An additional, virtuous method for linking incomes to inflation would be to encourage schemes that give employees a share of their companies’ profits. Several large companies have recently introduced new employee stock-ownership plans, for example. If these schemes include at least some degree of incentives and protection, they can help align the interests of employees and companies on a broad scale – along with the alignment between savers’ and governments’ interests mentioned earlier – and provide a virtuous way of offsetting the decline in real incomes.
Combining ethics with efficiency
The third step on the path to making this potentially enduring bout of inflation a positive experience for the economy involves reconciling the desire for ethical practices with the need for efficiency. This step, complementary to the two others, will require bringing economics back into the equation, since the quest for a more principled economy shouldn’t distract us too much from the reality on the ground.
This applies to geopolitics just as much as energy supplies. How much energy is available, and where, depends on physical factors that we can’t ignore. Are engineers and entrepreneurs being sufficiently consulted on policy decisions regarding the pace of the energy transition? In view of the challenges we’re currently facing, the pace chosen by policymakers is clearly too fast, which is further driving up inflation and could trigger imbalances between energy supply and demand. Wouldn’t we be better off resuming oil and gas exploration in regions and under conditions that would secure our future and the future of generations to come?
If policymakers and economic agents once again base their most “impactful” decisions on real-world facts, the phase we’re now going through could be an auspicious one – with a little imagination and bold thinking – and could usher in an era of more widely shared prosperity. We could be at the dawn of something similar to the Trente Glorieuses in France, which was a 30-year period of rapid economic expansion between 1950 and 1980 in a generally inflationary climate.

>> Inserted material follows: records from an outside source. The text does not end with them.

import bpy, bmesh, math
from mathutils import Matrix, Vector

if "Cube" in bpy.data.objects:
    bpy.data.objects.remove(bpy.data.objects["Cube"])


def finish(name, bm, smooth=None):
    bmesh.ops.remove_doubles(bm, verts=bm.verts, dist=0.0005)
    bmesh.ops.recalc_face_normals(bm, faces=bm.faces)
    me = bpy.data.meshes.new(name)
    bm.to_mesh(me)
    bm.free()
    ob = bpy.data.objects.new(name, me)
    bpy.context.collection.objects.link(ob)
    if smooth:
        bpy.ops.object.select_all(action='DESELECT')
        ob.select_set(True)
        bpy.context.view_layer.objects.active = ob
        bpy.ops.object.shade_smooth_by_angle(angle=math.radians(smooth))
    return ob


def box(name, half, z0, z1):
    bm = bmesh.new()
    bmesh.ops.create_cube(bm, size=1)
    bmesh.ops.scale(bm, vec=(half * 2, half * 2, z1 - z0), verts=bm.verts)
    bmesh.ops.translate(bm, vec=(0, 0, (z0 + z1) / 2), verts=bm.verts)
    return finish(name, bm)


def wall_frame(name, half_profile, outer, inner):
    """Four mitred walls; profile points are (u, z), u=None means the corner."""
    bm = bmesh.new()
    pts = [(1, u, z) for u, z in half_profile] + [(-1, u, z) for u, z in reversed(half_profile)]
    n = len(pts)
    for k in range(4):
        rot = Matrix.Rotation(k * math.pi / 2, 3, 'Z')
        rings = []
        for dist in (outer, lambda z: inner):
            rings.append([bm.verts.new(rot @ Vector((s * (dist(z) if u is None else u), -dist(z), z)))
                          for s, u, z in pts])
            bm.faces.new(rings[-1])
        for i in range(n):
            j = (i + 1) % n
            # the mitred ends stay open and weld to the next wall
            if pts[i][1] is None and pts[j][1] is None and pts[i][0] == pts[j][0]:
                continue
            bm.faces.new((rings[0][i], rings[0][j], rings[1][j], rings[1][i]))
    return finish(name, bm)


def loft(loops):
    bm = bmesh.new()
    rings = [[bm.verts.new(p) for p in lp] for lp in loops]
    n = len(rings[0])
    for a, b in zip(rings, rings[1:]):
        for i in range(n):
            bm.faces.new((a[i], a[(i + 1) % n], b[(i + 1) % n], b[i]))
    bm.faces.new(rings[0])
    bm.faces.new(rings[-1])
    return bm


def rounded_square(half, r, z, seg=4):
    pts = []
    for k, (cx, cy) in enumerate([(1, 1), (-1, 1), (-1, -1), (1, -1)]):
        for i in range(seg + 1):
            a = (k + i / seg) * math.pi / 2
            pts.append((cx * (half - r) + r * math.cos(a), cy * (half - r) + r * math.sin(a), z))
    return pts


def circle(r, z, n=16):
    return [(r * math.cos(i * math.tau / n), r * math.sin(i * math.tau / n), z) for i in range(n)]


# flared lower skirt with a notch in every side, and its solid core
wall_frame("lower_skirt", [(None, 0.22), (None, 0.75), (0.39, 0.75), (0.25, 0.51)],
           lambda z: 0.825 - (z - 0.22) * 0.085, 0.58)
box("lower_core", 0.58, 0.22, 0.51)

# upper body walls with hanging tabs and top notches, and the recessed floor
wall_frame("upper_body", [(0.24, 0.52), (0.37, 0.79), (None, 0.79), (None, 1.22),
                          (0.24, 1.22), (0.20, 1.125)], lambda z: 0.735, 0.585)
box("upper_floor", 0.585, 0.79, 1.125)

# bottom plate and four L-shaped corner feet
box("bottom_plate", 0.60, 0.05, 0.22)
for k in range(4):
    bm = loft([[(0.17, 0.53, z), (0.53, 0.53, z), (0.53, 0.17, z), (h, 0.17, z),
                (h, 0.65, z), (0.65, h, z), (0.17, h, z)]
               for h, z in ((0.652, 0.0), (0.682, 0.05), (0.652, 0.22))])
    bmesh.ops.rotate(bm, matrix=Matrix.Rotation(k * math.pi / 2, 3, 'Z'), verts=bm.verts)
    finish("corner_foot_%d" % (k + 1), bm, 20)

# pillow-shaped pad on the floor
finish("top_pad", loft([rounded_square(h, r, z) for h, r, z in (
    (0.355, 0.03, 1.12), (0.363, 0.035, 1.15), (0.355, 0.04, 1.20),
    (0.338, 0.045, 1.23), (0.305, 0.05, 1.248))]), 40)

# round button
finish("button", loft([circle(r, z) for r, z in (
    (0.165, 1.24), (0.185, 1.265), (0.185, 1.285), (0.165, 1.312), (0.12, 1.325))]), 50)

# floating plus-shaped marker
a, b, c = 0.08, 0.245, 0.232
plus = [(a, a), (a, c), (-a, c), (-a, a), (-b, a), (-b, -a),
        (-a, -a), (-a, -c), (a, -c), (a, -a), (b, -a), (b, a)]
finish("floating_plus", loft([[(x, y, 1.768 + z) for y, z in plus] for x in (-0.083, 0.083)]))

Those three vibrant decades coincided with the post-war reconstruction and led to the emergence of a large middle class. Today, another kind of reconstruction is needed – one of building back up the domestic manufacturing base – to address the three types of dependence revealed by the pandemic and the war in Ukraine. Whereas much of today’s middle class has been weakened by structural deflationary trends in past years, we now have an opportunity to restore a positive dynamic to the economy and give the middle class a more enviable position by introducing updated compensation schemes, employee stock-ownership plans, and creative, virtuous savings vehicles. This could help undo the deep-rooted sclerosis caused by the long period of wage stagnation, excessively low inflation, and negative interest rates.
The new inflationary paradigm that we’re likely facing will make fund managers’ jobs more complicated. But the return of inflation also means the return of the business cycle, after a 12-year hiatus during which active fund managers lost their investment compass. A regular, symmetric business cycle will engender alternating periods of outperformance between stocks and bonds, growth stocks and cyclical stocks, corporate bonds and sovereign bonds, and the US dollar and gold.
Because active investment approaches are based on quickly identifying inflexion points in the business cycle, this new, more cyclical era will restore active fund managers to their former glory. We now need to help investors close the door on the generic ETFs and other passive investment products that had attracted savers during the long acyclic period which is now coming to an end.
Sources: Carmignac, Bloomberg, 17/05/2022